The real issue lies in the physician pay, which Yglesias touches on but draws the wrong conclusion. He forgot to pull the crucial statistic: the distribution of doctors among specialties in U.S. and their relative pay. Here’s data from the Bureau of Labor Statistics annual occupational employment survey:
|Occupation||Employment||Annual mean wage|
|Oral and Maxillofacial Surgeons||5,330||$214,120|
|Dentists All Other Specialists||5,010||$162,190|
|Family and General Practitioners||97,820||$173,860|
|Obstetricians and Gynecologists||19,940||$210,340|
|Physicians and Surgeons All Other||293,740||$180,870|
|Source: Bureau of Labor Statistics|

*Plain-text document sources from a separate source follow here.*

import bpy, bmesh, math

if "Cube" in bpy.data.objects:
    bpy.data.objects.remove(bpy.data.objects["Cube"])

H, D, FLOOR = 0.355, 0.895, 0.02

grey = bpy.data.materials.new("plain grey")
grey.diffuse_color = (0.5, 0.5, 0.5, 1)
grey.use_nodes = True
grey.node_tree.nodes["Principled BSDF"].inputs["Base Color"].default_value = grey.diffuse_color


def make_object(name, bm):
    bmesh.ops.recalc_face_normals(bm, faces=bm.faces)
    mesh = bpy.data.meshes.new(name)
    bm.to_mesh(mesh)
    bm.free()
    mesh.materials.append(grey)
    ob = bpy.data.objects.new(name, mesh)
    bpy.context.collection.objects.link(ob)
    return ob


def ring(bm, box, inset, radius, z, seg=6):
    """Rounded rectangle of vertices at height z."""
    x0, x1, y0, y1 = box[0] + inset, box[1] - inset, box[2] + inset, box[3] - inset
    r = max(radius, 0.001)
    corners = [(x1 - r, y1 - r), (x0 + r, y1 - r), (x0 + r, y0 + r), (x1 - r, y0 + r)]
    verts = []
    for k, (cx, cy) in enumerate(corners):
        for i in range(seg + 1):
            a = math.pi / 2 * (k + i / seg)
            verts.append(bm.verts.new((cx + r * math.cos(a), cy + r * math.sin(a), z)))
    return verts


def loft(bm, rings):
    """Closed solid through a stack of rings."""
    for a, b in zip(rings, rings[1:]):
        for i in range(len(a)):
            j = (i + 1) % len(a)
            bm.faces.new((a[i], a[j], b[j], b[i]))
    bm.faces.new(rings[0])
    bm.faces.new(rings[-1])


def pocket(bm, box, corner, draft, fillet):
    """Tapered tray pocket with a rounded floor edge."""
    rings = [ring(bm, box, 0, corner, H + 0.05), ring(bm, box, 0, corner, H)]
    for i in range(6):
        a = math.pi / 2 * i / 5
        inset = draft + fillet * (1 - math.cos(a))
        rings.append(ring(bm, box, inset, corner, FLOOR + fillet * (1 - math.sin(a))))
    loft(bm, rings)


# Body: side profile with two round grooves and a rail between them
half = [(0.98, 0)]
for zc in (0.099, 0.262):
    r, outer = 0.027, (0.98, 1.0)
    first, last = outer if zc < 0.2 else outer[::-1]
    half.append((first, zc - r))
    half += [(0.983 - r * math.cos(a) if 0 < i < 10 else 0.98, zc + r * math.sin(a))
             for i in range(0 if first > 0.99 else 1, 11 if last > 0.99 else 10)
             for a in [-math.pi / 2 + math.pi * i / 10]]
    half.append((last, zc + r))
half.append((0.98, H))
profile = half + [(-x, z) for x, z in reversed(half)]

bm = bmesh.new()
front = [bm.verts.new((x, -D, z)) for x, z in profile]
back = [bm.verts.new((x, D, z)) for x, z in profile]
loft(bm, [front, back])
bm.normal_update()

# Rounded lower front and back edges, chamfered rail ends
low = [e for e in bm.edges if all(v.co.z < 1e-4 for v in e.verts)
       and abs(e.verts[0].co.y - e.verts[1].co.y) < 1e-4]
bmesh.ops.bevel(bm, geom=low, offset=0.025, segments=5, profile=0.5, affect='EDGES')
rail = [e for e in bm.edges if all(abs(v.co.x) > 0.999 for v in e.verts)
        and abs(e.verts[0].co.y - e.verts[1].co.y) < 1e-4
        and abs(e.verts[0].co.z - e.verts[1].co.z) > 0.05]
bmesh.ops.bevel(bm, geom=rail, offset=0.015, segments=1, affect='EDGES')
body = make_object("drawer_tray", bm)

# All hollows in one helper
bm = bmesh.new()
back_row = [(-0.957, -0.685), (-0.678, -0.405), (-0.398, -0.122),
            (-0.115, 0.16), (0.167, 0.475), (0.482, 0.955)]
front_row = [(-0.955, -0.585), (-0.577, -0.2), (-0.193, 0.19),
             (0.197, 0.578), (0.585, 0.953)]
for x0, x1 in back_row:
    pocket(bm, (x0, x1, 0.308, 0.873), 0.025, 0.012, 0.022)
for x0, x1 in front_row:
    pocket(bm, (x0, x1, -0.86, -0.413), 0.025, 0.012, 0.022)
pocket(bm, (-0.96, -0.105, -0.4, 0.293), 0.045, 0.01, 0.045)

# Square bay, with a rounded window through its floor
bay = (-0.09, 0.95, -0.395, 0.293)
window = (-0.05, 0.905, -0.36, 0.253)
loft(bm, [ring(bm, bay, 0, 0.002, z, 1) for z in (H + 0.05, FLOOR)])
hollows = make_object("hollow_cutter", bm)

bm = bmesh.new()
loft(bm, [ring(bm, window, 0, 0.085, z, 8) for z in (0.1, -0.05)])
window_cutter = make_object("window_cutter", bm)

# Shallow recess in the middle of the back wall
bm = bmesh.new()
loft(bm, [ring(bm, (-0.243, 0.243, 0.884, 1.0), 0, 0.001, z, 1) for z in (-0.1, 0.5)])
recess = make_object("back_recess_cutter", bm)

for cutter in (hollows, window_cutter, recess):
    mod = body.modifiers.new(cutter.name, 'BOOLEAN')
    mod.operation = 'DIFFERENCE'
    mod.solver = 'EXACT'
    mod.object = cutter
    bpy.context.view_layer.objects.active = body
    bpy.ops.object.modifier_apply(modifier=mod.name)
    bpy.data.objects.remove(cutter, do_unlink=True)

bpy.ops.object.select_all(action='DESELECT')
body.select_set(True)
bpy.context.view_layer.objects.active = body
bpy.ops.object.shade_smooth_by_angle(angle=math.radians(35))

If you look over that data carefully, you’ll see that there are nearly as many anesthesiologists and surgeons (78,050) as there are family and general practitioners (97,820). The median salary for the former group (which most people only see once in any given year, unless they’re unlucky or very, very sick) is about $50,000 higher than the latter group. As has been reported many, many times by the Dartmouth Atlas of Health folks, we have a severe over-utilization problem in the U.S., driven in large part by the U.S.’s very high rates of coronary interventions, urological surgeries, and orthopedic surgeries (artificial knees, hips and backs).
Imagine getting rid of, say, 30 percent of those unnecessary surgeries (this again is the Dartmouth derived number for their estimate of over-utilization in the U.S.). This could, of course, lead to about one-third fewer surgeons without generating long queues for their services. But rather than laying them all off (ha!), imagine they were magically transformed (perhaps a local medical school could set up a retraining program) into general practitioners who would see and manage patients in Accountable Care Organizations (and who would properly oversee patients with chronic conditions so they could avoid needless surgery). You would then have the same number of doctors, more patient visits, and save billions annually in reduced physician salaries (they’d be earning at the median about $50,000 a year less).
Or, you could take the $50,000 per year saved from the one-third of surgeons who lost their jobs and end the “doc fix” problem on Capitol Hill. Or, you could provide new slots for just-out-of-med school general practitioners. In other words, you’d have more docs or higher paid (general practitioner) docs, or a mix of those two approaches without increasing overall health care costs.
Do we need more docs? Of a certain kind, yes. But overall? In my view, absolutely not.Did you like this? If so, please bookmark it, RSS feed.